  • How do people become your customers?  We often think they become customers when they purchase something.  Not in today’s world.  Today it starts long before they buy.  They do online research, check with their friends, and they get to know your brand’s social media personality. Don’t just focus on purchases, downloads, or installations since those are outcomes.  Instead, ask: How did they first find your app in the ever increasing sea of available apps? How did they find your product among your competitors? Now that you know how they became customers: Is your organization doing enough to attract them? 
  • What creates unhappy, complaining customers?  It’s easy to create metrics showing how much revenue each customer creates. You can measure subscription fees, add-on products purchased, or click-through revenue, and so on.  But of greater influence is when customers have problems—a late delivery or a product that doesn’t work.  Social or mobile have given them the means to communicate their complaint and affect your brand, making it a minefield of dissatisfaction. Find information on anything that brings your customers out of a happy, additional revenue-generating mindset and focus on fixing that problem.
  • What happens when customers want to leave? Unhappy customers often leave like a bad break-up, talking non-stop and hinting they would like to stay as they walk out the door.   What happens to them all of those times they contact customer service or post on social media feeds, before they actually, really leave?   All of those interactions represent brutally honest customer feedback and almost revelatory data. This data tells you what you need to do to keep your customers.  Whatever their desire, during this small window they’re willing to express it, and perhaps even stay with you.  Understand it and change accordingly.
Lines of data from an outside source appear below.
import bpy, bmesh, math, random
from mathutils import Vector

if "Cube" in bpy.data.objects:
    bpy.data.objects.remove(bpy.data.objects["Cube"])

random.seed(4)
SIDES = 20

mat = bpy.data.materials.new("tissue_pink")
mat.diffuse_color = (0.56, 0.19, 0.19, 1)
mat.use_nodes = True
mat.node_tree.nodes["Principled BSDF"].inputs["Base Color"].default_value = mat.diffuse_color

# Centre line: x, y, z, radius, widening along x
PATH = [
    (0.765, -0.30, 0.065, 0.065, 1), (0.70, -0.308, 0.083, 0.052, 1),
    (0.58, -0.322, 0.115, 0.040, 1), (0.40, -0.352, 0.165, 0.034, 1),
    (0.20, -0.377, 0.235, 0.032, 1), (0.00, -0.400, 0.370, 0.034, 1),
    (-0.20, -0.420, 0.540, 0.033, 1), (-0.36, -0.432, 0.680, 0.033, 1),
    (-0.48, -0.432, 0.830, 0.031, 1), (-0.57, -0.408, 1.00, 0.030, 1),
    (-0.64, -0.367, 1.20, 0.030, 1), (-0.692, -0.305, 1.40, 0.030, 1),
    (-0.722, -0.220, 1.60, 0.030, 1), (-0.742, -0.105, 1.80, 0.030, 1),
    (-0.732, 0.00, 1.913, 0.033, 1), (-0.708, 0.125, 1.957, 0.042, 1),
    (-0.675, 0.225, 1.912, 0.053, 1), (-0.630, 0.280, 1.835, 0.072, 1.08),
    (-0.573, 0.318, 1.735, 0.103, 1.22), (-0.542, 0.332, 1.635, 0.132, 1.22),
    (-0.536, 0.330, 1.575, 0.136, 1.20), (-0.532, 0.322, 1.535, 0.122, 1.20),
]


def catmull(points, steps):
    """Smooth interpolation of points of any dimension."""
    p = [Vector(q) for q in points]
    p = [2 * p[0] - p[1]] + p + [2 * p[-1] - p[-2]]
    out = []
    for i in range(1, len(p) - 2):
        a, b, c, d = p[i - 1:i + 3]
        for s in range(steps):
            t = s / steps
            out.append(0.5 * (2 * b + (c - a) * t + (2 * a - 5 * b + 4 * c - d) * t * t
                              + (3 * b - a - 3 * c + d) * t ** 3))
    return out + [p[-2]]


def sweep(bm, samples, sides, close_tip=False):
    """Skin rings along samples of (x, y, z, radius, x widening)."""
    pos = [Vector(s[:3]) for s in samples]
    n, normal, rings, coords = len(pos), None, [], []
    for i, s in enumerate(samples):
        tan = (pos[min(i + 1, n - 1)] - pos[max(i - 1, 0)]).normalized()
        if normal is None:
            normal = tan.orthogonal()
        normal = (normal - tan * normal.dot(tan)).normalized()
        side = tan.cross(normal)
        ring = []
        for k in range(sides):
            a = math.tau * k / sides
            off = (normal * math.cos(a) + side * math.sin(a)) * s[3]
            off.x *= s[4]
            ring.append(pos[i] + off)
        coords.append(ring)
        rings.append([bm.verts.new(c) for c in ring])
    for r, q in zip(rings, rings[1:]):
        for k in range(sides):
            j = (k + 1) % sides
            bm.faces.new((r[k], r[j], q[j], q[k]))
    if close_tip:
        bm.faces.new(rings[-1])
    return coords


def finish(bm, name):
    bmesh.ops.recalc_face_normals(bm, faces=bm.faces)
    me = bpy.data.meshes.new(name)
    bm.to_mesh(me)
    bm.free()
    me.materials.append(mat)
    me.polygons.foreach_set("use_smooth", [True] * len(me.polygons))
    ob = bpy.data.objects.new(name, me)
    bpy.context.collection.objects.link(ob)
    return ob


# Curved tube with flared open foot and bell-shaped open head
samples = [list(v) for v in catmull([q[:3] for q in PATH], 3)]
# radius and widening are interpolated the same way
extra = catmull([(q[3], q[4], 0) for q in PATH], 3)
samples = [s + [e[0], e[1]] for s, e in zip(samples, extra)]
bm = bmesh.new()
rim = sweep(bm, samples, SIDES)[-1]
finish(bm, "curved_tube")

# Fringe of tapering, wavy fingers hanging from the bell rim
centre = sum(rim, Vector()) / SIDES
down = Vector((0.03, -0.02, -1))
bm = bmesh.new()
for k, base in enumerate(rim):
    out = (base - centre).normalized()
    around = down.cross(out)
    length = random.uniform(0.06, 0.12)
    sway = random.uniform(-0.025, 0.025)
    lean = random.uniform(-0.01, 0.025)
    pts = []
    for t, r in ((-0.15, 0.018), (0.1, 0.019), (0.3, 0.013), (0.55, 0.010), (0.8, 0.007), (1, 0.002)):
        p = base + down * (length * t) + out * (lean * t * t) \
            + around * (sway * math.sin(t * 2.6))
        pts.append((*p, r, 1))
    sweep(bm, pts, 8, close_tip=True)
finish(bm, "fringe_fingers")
Most organizations have a ton of information that answers other, more common questions—what do they like about a product, what do they find most valuable, how many orders were processed and on and on.  Databases are overflowing with this data, segmented according to various organizational silos.  What most organizations lack, however, are answers to questions like the three I posed above, questions that cut across the organization and provide insight into the modern enterprise-customer relationship.  This information can provide customer insights that move you ahead of your competitors.

Related Posts Plugin for WordPress, Blogger...
Optimize your performance with AMA's leading seminars.

About The Author

David F. Giannetto helps organizations leverage information—providing both the technology and methodology necessary to create, understand and utilize it to improve performance. Widely respected as a thought-leader in the areas of business intelligence, enterprise performance management, information management and analytics, he has led some of the most complex information-driven initiatives for today’s leading brands. He is author of two books, including The Performance Power Grid (J.Wiley & Sons, 2006), one of today’s leading performance management methodologies. He is SVP of Performance Management for Salient Management Company.


  1. avatar

    A very valuable perspective Mark. Thank-you for the comment. Customers have more power in the customer-corporate relationship than they did in the past. Without good oversight the misinformation you site can take on a life of its own within the social sphere and suddenly become ‘truth’ – tainting the perspective of your most passionate supporters.

  2. avatar

    Our pool needs to be fed using those photopages that you really consider worthwhile becoming part of the “Best Thought Collection”.

  3. avatar

    Today’s social media and networking can be as much a voice for misinformation as well as information. It also serves as a “soap box” for your customers – moving complaints quickly outside the traditional customer care processes. As David points out, good performance information used both offensively as well as defensively will allow a company to be proactive and protect their market share and reputation.

Leave a Comment